Exercise:
Read the data, and whenever a line holds the word "remove", report that line.

Records for this task:
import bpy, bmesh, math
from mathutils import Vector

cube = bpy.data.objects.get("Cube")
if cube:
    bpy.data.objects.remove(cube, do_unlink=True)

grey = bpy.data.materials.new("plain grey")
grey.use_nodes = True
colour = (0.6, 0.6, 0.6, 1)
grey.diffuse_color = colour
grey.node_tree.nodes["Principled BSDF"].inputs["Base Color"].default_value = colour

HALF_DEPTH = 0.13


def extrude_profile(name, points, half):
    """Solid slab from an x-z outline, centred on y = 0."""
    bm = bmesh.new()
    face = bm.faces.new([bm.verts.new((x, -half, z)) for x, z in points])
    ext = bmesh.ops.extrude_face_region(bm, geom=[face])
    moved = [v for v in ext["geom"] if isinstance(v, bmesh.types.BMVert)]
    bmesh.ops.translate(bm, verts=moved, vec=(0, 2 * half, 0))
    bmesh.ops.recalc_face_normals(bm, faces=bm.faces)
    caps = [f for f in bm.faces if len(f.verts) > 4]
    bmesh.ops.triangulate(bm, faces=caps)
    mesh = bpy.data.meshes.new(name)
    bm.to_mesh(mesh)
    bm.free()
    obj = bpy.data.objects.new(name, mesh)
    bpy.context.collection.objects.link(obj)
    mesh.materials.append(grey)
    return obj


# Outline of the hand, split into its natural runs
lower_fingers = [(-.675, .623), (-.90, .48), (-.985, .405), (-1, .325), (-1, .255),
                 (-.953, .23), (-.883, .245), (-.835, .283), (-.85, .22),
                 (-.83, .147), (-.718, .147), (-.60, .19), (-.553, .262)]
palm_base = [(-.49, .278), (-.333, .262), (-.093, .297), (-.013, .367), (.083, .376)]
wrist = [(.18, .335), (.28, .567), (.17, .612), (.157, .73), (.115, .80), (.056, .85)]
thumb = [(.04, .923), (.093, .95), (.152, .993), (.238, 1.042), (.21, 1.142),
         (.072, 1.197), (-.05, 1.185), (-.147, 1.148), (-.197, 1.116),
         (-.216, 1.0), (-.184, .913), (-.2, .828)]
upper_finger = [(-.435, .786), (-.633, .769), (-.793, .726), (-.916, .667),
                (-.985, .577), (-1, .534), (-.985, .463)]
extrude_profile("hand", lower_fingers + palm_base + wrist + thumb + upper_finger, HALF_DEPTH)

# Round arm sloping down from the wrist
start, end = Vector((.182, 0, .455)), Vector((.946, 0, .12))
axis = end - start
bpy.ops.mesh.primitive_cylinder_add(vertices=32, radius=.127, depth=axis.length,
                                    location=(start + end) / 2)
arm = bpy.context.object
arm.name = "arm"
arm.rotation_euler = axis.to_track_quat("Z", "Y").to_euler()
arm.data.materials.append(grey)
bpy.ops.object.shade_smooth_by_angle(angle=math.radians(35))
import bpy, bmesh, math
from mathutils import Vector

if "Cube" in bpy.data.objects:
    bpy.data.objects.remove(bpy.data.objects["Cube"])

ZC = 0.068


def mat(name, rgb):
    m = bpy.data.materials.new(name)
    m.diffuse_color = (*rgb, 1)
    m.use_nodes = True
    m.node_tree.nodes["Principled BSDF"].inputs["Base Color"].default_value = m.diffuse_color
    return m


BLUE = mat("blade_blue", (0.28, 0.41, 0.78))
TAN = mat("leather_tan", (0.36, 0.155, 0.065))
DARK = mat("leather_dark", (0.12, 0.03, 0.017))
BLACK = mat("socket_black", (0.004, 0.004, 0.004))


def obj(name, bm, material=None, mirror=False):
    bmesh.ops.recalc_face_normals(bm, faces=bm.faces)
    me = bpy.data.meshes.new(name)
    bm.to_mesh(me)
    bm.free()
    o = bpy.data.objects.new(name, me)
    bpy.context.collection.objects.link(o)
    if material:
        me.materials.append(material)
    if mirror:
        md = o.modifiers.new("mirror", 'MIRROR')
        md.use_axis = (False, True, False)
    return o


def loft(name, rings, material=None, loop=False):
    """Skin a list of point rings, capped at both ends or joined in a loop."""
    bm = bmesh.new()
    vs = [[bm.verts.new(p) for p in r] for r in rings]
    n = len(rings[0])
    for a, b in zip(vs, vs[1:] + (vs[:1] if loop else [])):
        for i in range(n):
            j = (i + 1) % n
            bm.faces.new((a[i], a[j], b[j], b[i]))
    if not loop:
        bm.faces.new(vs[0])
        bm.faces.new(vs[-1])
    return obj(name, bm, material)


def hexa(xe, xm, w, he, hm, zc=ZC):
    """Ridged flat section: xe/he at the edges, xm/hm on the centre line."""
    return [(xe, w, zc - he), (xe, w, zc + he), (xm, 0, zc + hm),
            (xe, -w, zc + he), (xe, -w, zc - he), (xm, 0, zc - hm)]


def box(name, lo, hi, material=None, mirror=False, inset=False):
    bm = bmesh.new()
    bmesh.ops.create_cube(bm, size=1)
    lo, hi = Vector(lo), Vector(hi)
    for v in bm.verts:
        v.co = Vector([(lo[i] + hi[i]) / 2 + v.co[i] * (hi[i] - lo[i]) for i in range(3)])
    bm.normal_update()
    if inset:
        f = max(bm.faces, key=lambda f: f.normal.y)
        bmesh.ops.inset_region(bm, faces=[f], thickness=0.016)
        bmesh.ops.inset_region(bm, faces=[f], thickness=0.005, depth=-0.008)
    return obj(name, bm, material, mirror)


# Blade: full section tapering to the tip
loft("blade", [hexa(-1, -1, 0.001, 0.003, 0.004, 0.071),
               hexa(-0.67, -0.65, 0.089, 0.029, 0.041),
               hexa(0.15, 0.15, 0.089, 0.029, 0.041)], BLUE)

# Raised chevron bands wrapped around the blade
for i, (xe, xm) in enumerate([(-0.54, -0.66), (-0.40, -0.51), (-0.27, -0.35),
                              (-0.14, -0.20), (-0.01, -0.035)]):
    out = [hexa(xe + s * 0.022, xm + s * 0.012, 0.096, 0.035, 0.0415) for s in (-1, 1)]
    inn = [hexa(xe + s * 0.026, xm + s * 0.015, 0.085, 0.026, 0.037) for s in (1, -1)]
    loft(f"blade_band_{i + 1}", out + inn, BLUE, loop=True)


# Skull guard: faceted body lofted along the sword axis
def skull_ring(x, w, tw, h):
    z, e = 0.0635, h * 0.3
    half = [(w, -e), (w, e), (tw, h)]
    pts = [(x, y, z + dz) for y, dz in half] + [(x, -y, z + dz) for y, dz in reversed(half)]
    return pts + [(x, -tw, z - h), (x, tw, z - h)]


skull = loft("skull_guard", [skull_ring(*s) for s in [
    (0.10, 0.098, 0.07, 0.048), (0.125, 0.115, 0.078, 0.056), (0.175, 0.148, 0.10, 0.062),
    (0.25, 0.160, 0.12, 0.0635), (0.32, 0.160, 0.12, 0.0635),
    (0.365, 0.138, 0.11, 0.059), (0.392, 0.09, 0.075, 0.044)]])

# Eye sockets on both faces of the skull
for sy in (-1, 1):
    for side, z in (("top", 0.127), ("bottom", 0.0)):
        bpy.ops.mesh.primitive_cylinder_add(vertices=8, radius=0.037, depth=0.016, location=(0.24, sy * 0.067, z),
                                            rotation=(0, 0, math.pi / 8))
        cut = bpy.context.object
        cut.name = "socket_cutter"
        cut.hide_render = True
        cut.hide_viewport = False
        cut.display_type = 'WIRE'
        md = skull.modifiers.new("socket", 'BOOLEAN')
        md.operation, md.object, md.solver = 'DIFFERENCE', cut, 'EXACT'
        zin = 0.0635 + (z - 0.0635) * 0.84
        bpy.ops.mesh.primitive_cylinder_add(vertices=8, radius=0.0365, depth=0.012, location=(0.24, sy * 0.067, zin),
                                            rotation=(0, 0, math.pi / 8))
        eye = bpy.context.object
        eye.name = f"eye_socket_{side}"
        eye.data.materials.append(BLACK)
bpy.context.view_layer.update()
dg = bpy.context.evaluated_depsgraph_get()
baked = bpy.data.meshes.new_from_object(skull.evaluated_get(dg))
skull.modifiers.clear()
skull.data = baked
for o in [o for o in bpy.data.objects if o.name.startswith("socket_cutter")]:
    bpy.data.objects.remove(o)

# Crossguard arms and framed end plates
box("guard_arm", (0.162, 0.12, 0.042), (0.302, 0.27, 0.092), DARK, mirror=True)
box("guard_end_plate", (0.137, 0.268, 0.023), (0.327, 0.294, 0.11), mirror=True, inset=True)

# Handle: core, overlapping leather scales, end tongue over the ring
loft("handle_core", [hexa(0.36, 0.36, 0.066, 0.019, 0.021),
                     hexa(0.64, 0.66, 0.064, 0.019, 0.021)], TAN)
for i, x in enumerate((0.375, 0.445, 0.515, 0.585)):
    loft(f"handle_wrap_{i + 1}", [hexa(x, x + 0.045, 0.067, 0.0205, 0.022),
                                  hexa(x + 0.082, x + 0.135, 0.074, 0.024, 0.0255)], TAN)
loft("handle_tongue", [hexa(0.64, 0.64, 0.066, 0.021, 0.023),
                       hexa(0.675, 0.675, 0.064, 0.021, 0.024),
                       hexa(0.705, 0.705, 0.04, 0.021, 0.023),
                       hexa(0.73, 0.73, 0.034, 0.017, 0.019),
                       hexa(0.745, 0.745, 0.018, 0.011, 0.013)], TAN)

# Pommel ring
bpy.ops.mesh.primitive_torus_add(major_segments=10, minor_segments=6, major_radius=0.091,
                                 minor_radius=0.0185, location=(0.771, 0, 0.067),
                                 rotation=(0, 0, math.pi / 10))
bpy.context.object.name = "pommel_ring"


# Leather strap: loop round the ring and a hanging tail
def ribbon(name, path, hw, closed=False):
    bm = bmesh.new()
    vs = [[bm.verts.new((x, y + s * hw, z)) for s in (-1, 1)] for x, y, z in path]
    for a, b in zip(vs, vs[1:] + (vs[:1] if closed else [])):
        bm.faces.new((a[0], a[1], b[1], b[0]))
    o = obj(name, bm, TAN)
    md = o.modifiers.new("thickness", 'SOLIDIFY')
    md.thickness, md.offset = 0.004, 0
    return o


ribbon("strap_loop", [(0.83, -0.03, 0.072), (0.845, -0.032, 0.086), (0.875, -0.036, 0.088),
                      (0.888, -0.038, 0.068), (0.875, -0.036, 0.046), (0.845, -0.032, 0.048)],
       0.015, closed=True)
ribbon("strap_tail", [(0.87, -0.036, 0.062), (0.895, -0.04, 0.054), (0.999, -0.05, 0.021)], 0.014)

Answer section:
    bpy.data.objects.remove(cube, do_unlink=True)
    bpy.data.objects.remove(bpy.data.objects["Cube"])
    bpy.data.objects.remove(o)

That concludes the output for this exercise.